→ Work item:
Would you please copy every line from the records that contains the word "faces"?

→ Data:
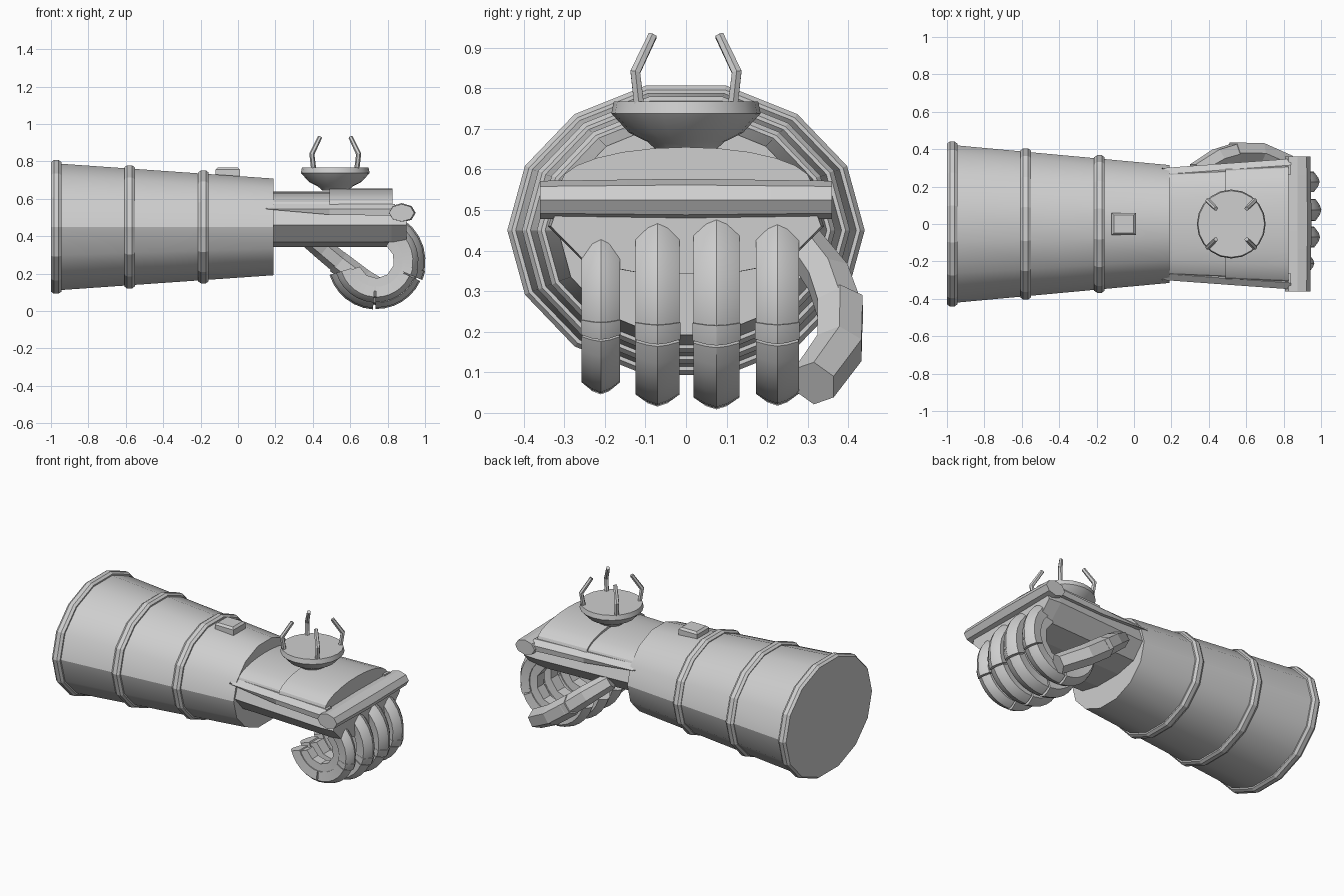
import bpy, bmesh, math
from mathutils import Vector

cube = bpy.data.objects.get("Cube")
if cube:
    bpy.data.objects.remove(cube, do_unlink=True)

steel = bpy.data.materials.new("light grey")
steel.use_nodes = True
GREY = (0.62, 0.62, 0.62, 1)
steel.diffuse_color = GREY
steel.node_tree.nodes["Principled BSDF"].inputs["Base Color"].default_value = GREY


def loft(name, sections, smooth=30):
    """Skin a closed solid through equal-length rings of points."""
    bm = bmesh.new()
    rings = [[bm.verts.new(p) for p in s] for s in sections]
    n = len(rings[0])
    for a, b in zip(rings, rings[1:]):
        for i in range(n):
            j = (i + 1) % n
            bm.faces.new((a[i], a[j], b[j], b[i]))
    bm.faces.new(rings[0][::-1])
    bm.faces.new(rings[-1])
    bmesh.ops.recalc_face_normals(bm, faces=bm.faces)
    mesh = bpy.data.meshes.new(name)
    bm.to_mesh(mesh)
    bm.free()
    obj = bpy.data.objects.new(name, mesh)
    bpy.context.collection.objects.link(obj)
    mesh.materials.append(steel)
    if smooth:
        bpy.ops.object.select_all(action="DESELECT")
        obj.select_set(True)
        bpy.context.view_layer.objects.active = obj
        bpy.ops.object.shade_smooth_by_angle(angle=math.radians(smooth))
    return obj


def ring_x(x, ry, rz, z=0.45, n=14):
    """Elliptical ring facing along x."""
    return [(x, ry * math.cos(2 * math.pi * i / n), z + rz * math.sin(2 * math.pi * i / n))
            for i in range(n)]


def tube(name, path, radii, n=6):
    """Faceted tube along a bent path."""
    pts = [Vector(p) for p in path]
    out = []
    for i, p in enumerate(pts):
        d = (pts[min(i + 1, len(pts) - 1)] - pts[max(i - 1, 0)]).normalized()
        ref = Vector((0, 1, 0)) if abs(d.y) < 0.8 else Vector((1, 0, 0))
        u = d.cross(ref).normalized()
        v = d.cross(u)
        out.append([p + radii[i] * (u * math.cos(2 * math.pi * k / n) + v * math.sin(2 * math.pi * k / n))
                    for k in range(n)])
    return loft(name, out, 0)


def box(name, x0, x1, y, z0, z1, bevel):
    """Flat plate with chamfered top edges, centred on y = 0."""
    def rect(a, b, w, z):
        return [(a, -w, z), (b, -w, z), (b, w, z), (a, w, z)]
    return loft(name, [rect(x0, x1, y, z0), rect(x0, x1, y, z1 - bevel),
                       rect(x0 + bevel, x1 - bevel, y - bevel, z1)], 0)


# Tapered forearm sleeve with three raised bands
def sleeve_radii(x):
    t = (x + 1) / 1.19
    return 0.425 - 0.11 * t, 0.35 - 0.085 * t


loft("forearm_sleeve", [ring_x(x, *sleeve_radii(x)) for x in (-0.99, -0.4, 0.19)])
for label, x in (("rear", -0.972), ("middle", -0.58), ("front", -0.185)):
    ry, rz = sleeve_radii(x)
    loft(label + "_band", [ring_x(x + dx, ry + g, rz + g) for dx, g in
                           ((-0.028, -0.01), (-0.028, 0.007), (-0.013, 0.018),
                            (0.013, 0.018), (0.028, 0.007), (0.028, -0.01))], 0)
box("sleeve_plate", -0.12, 0.01, 0.06, 0.70, 0.768, 0.012)


# Palm block
def palm_section(x, s):
    half = [(0.31, 0.54), (0.34, 0.46), (0.25, 0.37), (0.1, 0.342)]
    return [(x, y * s, z) for y, z in half] + [(x, -y * s, z) for y, z in half[::-1]]


loft("palm", [palm_section(0.15, 0.88), palm_section(0.82, 1), palm_section(0.9, 0.98)], 0)


# Domed back of the hand in two overlapping plates
def dome_section(x, w, top, base=0.53, n=12):
    arc = [(x, w * math.cos(math.pi * i / n), 0.565 + (top - 0.565) * math.sin(math.pi * i / n))
           for i in range(n + 1)]
    return [(x, w, base)] + arc + [(x, -w, base)]


loft("rear_hand_plate", [dome_section(0.15, 0.27, 0.64), dome_section(0.5, 0.285, 0.64)])
loft("front_hand_plate", [dome_section(0.49, 0.295, 0.655), dome_section(0.825, 0.31, 0.655)])

# Side rails along the hand
for side, s in (("right", -1), ("left", 1)):
    def rail(x, y, lo):
        return [(x, s * (y - 0.08), lo), (x, s * y, lo), (x, s * (y + 0.004), 0.545),
                (x, s * (y - 0.03), 0.572), (x, s * (y - 0.08), 0.572)]
    loft(side + "_hand_rail", [rail(0.15, 0.295, 0.55), rail(0.49, 0.32, 0.515),
                               rail(0.84, 0.345, 0.51)], 0)


# Knuckle bar, slightly fuller in the middle
def bar_section(y, s):
    return [(0.875 + 0.075 * s * math.cos(math.pi * i / 4), y,
             0.525 + 0.052 * s * math.sin(math.pi * i / 4)) for i in range(8)]


loft("knuckle_bar", [bar_section(-0.36, 0.9), bar_section(0, 1.0), bar_section(0.36, 0.9)])


# Curled fingers: an inner core and three armour segments each
def curl(name, y, r, start, end, profile):
    steps = 6
    rings = []
    for i in range(steps + 1):
        a = math.radians(start + (end - start) * i / steps)
        rings.append([(0.74 + (r + dr) * math.cos(a), y + dy, 0.27 + (r + dr) * math.sin(a))
                      for dr, dy in profile])
    return loft(name, rings)


def finger_profile(w, outer, shoulder, inner):
    return [(outer, 0), (outer - 0.008, w * 0.45), (shoulder, w), (inner, w * 0.85),
            (inner, -w * 0.85), (shoulder, -w), (outer - 0.008, -w * 0.45)]


fingers = (("little", -0.21, 0.225, 0.047), ("ring", -0.07, 0.255, 0.054),
           ("middle", 0.075, 0.262, 0.057), ("index", 0.225, 0.253, 0.053))
for label, y, r, w in fingers:
    curl(label + "_finger_core", y, r, 56, -160, finger_profile(w * 0.75, -0.02, -0.06, -0.13))
    for part, a0, a1, grow in (("base", 56, -23, 0), ("middle", -25, -91, -0.003), ("tip", -94, -163, 0)):
        curl(f"{label}_finger_{part}_armour", y, r, a0, a1,
             finger_profile(w, grow, -0.03, -0.085))
    # Raised cuff over the first joint
    curl(label + "_finger_cuff", y, r, -12, -23, finger_profile(w + 0.002, 0.004, -0.027, -0.08))

# Thumb, bent around the side of the palm
tube("thumb_base", [(0.33, 0.28, 0.43), (0.45, 0.35, 0.335), (0.57, 0.385, 0.235)],
     (0.05, 0.058, 0.06))
tube("thumb_tip", [(0.53, 0.38, 0.265), (0.67, 0.378, 0.16), (0.82, 0.315, 0.073)],
     (0.064, 0.064, 0.06))


# Dish mounted above the hand
def dish_ring(r, z, n=20):
    return [(0.52 + r * math.cos(2 * math.pi * i / n), r * math.sin(2 * math.pi * i / n), z)
            for i in range(n)]


loft("dish", [dish_ring(r, z) for r, z in
              ((0.07, 0.645), (0.095, 0.668), (0.14, 0.69), (0.184, 0.738), (0.178, 0.767))])

# Four bent prongs on the dish
for i, (sx, sy) in enumerate(((1, 1), (-1, 1), (-1, -1), (1, -1))):
    tube(f"prong_{i + 1}", [(0.52 + sx * d, sy * d, z) for d, z in
                            ((0.115, 0.755), (0.125, 0.84), (0.082, 0.93))],
         (0.014, 0.014, 0.012))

→ Expected answer:
            bm.faces.new((a[i], a[j], b[j], b[i]))
    bm.faces.new(rings[0][::-1])
    bm.faces.new(rings[-1])
    bmesh.ops.recalc_face_normals(bm, faces=bm.faces)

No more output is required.